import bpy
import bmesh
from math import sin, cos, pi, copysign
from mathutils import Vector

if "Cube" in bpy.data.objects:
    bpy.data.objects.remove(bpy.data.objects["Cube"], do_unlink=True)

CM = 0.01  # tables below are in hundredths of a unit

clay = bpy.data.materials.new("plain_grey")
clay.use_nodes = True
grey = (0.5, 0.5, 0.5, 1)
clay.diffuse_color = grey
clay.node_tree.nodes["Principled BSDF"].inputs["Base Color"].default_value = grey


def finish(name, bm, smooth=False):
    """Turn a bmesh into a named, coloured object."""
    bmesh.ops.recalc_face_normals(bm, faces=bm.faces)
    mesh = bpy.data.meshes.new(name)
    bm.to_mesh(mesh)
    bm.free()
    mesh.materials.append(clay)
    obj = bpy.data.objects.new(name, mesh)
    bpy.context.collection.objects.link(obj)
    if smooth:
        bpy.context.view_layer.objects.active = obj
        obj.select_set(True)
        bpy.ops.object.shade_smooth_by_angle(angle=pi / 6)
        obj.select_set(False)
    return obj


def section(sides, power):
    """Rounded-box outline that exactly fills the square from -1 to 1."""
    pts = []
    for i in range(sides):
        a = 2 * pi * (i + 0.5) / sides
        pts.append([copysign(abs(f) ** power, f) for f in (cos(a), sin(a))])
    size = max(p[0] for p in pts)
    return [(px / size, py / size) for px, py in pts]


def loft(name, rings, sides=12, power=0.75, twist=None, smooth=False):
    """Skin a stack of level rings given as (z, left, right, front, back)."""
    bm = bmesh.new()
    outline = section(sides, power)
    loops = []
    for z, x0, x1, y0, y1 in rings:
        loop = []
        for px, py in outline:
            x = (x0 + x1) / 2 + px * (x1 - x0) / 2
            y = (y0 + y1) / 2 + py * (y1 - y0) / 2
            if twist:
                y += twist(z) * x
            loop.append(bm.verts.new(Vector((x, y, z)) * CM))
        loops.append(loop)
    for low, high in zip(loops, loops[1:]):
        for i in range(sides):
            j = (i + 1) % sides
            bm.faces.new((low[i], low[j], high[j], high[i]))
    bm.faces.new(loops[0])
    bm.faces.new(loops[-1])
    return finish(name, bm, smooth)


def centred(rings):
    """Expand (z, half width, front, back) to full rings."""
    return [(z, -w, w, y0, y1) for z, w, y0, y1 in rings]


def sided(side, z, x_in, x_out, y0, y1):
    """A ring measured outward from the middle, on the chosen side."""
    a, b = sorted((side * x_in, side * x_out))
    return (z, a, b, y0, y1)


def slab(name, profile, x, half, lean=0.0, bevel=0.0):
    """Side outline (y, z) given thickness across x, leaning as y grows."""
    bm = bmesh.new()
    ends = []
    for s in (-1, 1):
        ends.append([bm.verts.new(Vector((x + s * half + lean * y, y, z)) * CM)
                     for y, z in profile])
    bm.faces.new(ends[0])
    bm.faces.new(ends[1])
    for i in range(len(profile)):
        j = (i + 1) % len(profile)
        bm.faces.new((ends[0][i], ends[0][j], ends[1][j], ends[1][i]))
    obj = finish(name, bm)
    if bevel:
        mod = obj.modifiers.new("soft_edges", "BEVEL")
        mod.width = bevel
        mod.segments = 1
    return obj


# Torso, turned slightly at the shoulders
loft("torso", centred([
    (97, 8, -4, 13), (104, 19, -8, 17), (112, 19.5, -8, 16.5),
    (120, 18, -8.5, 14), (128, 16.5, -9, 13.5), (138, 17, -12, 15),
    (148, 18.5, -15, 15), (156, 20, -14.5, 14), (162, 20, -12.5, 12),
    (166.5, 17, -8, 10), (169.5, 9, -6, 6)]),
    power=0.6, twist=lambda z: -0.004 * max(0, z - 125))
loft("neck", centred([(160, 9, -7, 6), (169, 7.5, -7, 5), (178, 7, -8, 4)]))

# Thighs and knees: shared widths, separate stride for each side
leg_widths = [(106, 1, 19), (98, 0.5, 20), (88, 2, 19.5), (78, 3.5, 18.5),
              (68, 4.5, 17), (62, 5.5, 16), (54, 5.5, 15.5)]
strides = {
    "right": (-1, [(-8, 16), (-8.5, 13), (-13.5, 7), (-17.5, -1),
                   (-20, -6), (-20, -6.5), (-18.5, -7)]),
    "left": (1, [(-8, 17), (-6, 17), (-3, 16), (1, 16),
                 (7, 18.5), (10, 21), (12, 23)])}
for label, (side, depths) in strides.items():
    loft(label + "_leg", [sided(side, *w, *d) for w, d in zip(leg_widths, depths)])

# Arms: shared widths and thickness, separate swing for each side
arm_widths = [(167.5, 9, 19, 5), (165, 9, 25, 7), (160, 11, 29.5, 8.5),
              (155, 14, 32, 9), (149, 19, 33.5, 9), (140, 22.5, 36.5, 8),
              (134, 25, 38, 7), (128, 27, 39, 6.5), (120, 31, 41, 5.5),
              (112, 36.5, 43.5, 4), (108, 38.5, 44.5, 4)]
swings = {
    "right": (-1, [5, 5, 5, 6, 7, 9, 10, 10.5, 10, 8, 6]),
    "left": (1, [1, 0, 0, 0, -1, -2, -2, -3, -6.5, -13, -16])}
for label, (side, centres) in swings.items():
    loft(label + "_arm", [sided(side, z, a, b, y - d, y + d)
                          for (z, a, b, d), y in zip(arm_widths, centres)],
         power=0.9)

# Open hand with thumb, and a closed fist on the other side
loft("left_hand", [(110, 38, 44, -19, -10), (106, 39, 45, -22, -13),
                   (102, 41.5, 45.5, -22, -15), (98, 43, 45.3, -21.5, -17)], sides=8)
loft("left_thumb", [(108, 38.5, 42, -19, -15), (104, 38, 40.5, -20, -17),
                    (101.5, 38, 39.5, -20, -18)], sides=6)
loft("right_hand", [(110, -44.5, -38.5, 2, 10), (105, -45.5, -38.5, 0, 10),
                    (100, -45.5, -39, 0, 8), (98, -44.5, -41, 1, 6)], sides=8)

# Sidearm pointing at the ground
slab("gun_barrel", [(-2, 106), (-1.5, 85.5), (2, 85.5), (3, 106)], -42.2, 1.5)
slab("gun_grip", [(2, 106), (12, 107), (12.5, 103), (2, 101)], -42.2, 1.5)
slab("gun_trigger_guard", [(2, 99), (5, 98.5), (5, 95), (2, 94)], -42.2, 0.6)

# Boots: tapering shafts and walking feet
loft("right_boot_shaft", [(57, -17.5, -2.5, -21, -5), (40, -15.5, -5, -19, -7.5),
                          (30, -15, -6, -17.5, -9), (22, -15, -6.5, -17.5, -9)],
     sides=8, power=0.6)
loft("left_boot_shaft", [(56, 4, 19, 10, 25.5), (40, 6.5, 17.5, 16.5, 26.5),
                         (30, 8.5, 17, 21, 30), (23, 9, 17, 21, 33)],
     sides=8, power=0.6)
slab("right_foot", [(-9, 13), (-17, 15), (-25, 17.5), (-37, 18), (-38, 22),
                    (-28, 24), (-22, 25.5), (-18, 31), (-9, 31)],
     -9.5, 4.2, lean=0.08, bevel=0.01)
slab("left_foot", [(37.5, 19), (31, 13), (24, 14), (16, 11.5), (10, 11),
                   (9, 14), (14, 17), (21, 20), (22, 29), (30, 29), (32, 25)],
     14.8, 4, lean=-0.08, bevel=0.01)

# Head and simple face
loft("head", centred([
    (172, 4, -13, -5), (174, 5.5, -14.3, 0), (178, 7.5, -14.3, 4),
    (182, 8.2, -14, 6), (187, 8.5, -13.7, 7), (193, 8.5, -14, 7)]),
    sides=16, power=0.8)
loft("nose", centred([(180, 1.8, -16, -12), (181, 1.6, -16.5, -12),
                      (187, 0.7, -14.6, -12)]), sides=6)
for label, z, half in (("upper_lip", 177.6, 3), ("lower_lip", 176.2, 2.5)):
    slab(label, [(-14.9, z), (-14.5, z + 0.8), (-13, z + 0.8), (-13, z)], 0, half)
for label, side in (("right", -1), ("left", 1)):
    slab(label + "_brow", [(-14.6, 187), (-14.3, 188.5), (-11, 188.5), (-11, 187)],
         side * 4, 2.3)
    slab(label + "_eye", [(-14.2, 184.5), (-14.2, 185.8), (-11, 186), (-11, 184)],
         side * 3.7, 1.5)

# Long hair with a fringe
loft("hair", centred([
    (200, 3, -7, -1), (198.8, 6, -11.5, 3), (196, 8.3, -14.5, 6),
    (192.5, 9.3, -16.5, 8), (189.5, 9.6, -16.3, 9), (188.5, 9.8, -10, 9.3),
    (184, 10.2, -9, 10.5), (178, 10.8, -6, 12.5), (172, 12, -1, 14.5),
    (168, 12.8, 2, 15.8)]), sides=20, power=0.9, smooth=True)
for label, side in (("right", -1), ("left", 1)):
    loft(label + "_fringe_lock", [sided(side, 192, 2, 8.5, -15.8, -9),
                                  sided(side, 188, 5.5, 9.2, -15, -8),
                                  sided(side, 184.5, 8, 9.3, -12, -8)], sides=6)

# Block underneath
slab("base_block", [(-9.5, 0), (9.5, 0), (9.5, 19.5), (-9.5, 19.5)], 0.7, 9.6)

**Exercise description:** Count of lines in the data above that contain the string "centred": give this number and no other words.

**Response to the exercise:** 6